▶ [Record excerpts]:
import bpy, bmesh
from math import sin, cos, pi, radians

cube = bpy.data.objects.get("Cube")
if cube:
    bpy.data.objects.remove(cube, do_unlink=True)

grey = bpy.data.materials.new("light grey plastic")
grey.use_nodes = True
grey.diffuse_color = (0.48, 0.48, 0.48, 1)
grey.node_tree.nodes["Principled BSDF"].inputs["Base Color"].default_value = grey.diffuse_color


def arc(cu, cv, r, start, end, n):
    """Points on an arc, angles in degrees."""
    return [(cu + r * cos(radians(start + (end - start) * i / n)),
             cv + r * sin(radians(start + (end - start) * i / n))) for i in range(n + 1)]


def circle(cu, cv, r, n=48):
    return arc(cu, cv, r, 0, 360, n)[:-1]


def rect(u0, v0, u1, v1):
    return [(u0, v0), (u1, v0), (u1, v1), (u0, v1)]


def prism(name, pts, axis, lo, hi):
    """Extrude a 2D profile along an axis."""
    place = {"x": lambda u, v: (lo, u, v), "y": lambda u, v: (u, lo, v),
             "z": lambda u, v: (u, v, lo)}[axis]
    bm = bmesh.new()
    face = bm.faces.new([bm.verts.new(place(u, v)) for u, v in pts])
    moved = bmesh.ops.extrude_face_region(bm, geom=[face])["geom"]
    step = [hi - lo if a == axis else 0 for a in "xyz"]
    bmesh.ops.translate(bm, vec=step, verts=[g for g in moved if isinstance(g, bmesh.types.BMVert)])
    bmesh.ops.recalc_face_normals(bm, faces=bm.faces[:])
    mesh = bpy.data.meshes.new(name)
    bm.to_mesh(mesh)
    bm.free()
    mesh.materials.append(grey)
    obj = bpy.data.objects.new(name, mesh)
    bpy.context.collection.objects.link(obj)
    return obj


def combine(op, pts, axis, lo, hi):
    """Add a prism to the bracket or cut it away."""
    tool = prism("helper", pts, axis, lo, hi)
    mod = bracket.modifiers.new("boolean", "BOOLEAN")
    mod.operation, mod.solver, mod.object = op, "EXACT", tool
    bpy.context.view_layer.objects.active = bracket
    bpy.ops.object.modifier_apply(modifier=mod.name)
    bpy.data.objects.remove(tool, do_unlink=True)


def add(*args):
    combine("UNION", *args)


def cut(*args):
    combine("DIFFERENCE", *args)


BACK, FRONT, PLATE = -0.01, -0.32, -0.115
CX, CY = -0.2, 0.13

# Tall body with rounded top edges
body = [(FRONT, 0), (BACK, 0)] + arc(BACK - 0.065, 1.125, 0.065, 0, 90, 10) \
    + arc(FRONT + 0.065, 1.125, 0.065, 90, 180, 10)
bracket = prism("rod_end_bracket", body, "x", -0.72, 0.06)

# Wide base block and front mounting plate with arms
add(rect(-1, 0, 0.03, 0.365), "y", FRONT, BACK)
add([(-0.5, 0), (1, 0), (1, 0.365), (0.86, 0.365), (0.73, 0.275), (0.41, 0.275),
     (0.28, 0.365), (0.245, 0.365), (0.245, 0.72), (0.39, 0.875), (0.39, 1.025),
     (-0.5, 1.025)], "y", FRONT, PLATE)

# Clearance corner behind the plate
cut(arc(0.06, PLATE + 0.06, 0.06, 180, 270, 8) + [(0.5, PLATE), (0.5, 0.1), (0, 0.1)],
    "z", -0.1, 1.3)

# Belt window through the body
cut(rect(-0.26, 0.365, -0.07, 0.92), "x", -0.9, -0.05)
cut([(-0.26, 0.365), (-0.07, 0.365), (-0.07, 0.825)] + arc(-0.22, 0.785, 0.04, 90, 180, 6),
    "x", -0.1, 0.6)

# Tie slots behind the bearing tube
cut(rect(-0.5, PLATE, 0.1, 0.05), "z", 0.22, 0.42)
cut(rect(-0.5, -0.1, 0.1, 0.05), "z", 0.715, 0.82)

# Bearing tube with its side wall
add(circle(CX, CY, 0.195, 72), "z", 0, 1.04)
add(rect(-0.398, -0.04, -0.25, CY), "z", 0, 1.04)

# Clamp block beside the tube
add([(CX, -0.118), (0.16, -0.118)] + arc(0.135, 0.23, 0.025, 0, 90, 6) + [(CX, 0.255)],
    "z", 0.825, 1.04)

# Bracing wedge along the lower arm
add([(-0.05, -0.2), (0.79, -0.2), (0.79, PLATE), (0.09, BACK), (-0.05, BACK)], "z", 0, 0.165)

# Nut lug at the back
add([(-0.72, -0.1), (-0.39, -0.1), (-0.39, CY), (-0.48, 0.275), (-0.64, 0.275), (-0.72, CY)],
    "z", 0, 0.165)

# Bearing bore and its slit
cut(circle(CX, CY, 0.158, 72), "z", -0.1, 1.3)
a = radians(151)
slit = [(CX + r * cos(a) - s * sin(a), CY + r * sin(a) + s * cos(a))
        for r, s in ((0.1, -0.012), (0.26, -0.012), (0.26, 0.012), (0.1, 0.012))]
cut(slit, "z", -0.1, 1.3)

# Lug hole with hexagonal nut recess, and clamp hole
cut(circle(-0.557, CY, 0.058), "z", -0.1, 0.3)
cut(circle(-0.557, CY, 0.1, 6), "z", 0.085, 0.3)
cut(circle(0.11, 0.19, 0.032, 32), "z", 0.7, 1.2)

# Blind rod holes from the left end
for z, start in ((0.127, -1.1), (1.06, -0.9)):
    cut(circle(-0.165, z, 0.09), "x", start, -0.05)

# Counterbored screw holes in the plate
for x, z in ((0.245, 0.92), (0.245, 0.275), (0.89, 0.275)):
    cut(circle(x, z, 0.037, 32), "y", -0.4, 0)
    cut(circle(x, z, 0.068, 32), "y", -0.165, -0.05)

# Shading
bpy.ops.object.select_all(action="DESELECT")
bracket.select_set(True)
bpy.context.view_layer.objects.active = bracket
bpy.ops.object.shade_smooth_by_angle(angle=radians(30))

▶ [What this task involves]: Copy every record above verbatim and in full.

▶ [Written answer]:
import bpy, bmesh
from math import sin, cos, pi, radians

cube = bpy.data.objects.get("Cube")
if cube:
    bpy.data.objects.remove(cube, do_unlink=True)

grey = bpy.data.materials.new("light grey plastic")
grey.use_nodes = True
grey.diffuse_color = (0.48, 0.48, 0.48, 1)
grey.node_tree.nodes["Principled BSDF"].inputs["Base Color"].default_value = grey.diffuse_color


def arc(cu, cv, r, start, end, n):
    """Points on an arc, angles in degrees."""
    return [(cu + r * cos(radians(start + (end - start) * i / n)),
             cv + r * sin(radians(start + (end - start) * i / n))) for i in range(n + 1)]


def circle(cu, cv, r, n=48):
    return arc(cu, cv, r, 0, 360, n)[:-1]


def rect(u0, v0, u1, v1):
    return [(u0, v0), (u1, v0), (u1, v1), (u0, v1)]


def prism(name, pts, axis, lo, hi):
    """Extrude a 2D profile along an axis."""
    place = {"x": lambda u, v: (lo, u, v), "y": lambda u, v: (u, lo, v),
             "z": lambda u, v: (u, v, lo)}[axis]
    bm = bmesh.new()
    face = bm.faces.new([bm.verts.new(place(u, v)) for u, v in pts])
    moved = bmesh.ops.extrude_face_region(bm, geom=[face])["geom"]
    step = [hi - lo if a == axis else 0 for a in "xyz"]
    bmesh.ops.translate(bm, vec=step, verts=[g for g in moved if isinstance(g, bmesh.types.BMVert)])
    bmesh.ops.recalc_face_normals(bm, faces=bm.faces[:])
    mesh = bpy.data.meshes.new(name)
    bm.to_mesh(mesh)
    bm.free()
    mesh.materials.append(grey)
    obj = bpy.data.objects.new(name, mesh)
    bpy.context.collection.objects.link(obj)
    return obj


def combine(op, pts, axis, lo, hi):
    """Add a prism to the bracket or cut it away."""
    tool = prism("helper", pts, axis, lo, hi)
    mod = bracket.modifiers.new("boolean", "BOOLEAN")
    mod.operation, mod.solver, mod.object = op, "EXACT", tool
    bpy.context.view_layer.objects.active = bracket
    bpy.ops.object.modifier_apply(modifier=mod.name)
    bpy.data.objects.remove(tool, do_unlink=True)


def add(*args):
    combine("UNION", *args)


def cut(*args):
    combine("DIFFERENCE", *args)


BACK, FRONT, PLATE = -0.01, -0.32, -0.115
CX, CY = -0.2, 0.13

# Tall body with rounded top edges
body = [(FRONT, 0), (BACK, 0)] + arc(BACK - 0.065, 1.125, 0.065, 0, 90, 10) \
    + arc(FRONT + 0.065, 1.125, 0.065, 90, 180, 10)
bracket = prism("rod_end_bracket", body, "x", -0.72, 0.06)

# Wide base block and front mounting plate with arms
add(rect(-1, 0, 0.03, 0.365), "y", FRONT, BACK)
add([(-0.5, 0), (1, 0), (1, 0.365), (0.86, 0.365), (0.73, 0.275), (0.41, 0.275),
     (0.28, 0.365), (0.245, 0.365), (0.245, 0.72), (0.39, 0.875), (0.39, 1.025),
     (-0.5, 1.025)], "y", FRONT, PLATE)

# Clearance corner behind the plate
cut(arc(0.06, PLATE + 0.06, 0.06, 180, 270, 8) + [(0.5, PLATE), (0.5, 0.1), (0, 0.1)],
    "z", -0.1, 1.3)

# Belt window through the body
cut(rect(-0.26, 0.365, -0.07, 0.92), "x", -0.9, -0.05)
cut([(-0.26, 0.365), (-0.07, 0.365), (-0.07, 0.825)] + arc(-0.22, 0.785, 0.04, 90, 180, 6),
    "x", -0.1, 0.6)

# Tie slots behind the bearing tube
cut(rect(-0.5, PLATE, 0.1, 0.05), "z", 0.22, 0.42)
cut(rect(-0.5, -0.1, 0.1, 0.05), "z", 0.715, 0.82)

# Bearing tube with its side wall
add(circle(CX, CY, 0.195, 72), "z", 0, 1.04)
add(rect(-0.398, -0.04, -0.25, CY), "z", 0, 1.04)

# Clamp block beside the tube
add([(CX, -0.118), (0.16, -0.118)] + arc(0.135, 0.23, 0.025, 0, 90, 6) + [(CX, 0.255)],
    "z", 0.825, 1.04)

# Bracing wedge along the lower arm
add([(-0.05, -0.2), (0.79, -0.2), (0.79, PLATE), (0.09, BACK), (-0.05, BACK)], "z", 0, 0.165)

# Nut lug at the back
add([(-0.72, -0.1), (-0.39, -0.1), (-0.39, CY), (-0.48, 0.275), (-0.64, 0.275), (-0.72, CY)],
    "z", 0, 0.165)

# Bearing bore and its slit
cut(circle(CX, CY, 0.158, 72), "z", -0.1, 1.3)
a = radians(151)
slit = [(CX + r * cos(a) - s * sin(a), CY + r * sin(a) + s * cos(a))
        for r, s in ((0.1, -0.012), (0.26, -0.012), (0.26, 0.012), (0.1, 0.012))]
cut(slit, "z", -0.1, 1.3)

# Lug hole with hexagonal nut recess, and clamp hole
cut(circle(-0.557, CY, 0.058), "z", -0.1, 0.3)
cut(circle(-0.557, CY, 0.1, 6), "z", 0.085, 0.3)
cut(circle(0.11, 0.19, 0.032, 32), "z", 0.7, 1.2)

# Blind rod holes from the left end
for z, start in ((0.127, -1.1), (1.06, -0.9)):
    cut(circle(-0.165, z, 0.09), "x", start, -0.05)

# Counterbored screw holes in the plate
for x, z in ((0.245, 0.92), (0.245, 0.275), (0.89, 0.275)):
    cut(circle(x, z, 0.037, 32), "y", -0.4, 0)
    cut(circle(x, z, 0.068, 32), "y", -0.165, -0.05)

# Shading
bpy.ops.object.select_all(action="DESELECT")
bracket.select_set(True)
bpy.context.view_layer.objects.active = bracket
bpy.ops.object.shade_smooth_by_angle(angle=radians(30))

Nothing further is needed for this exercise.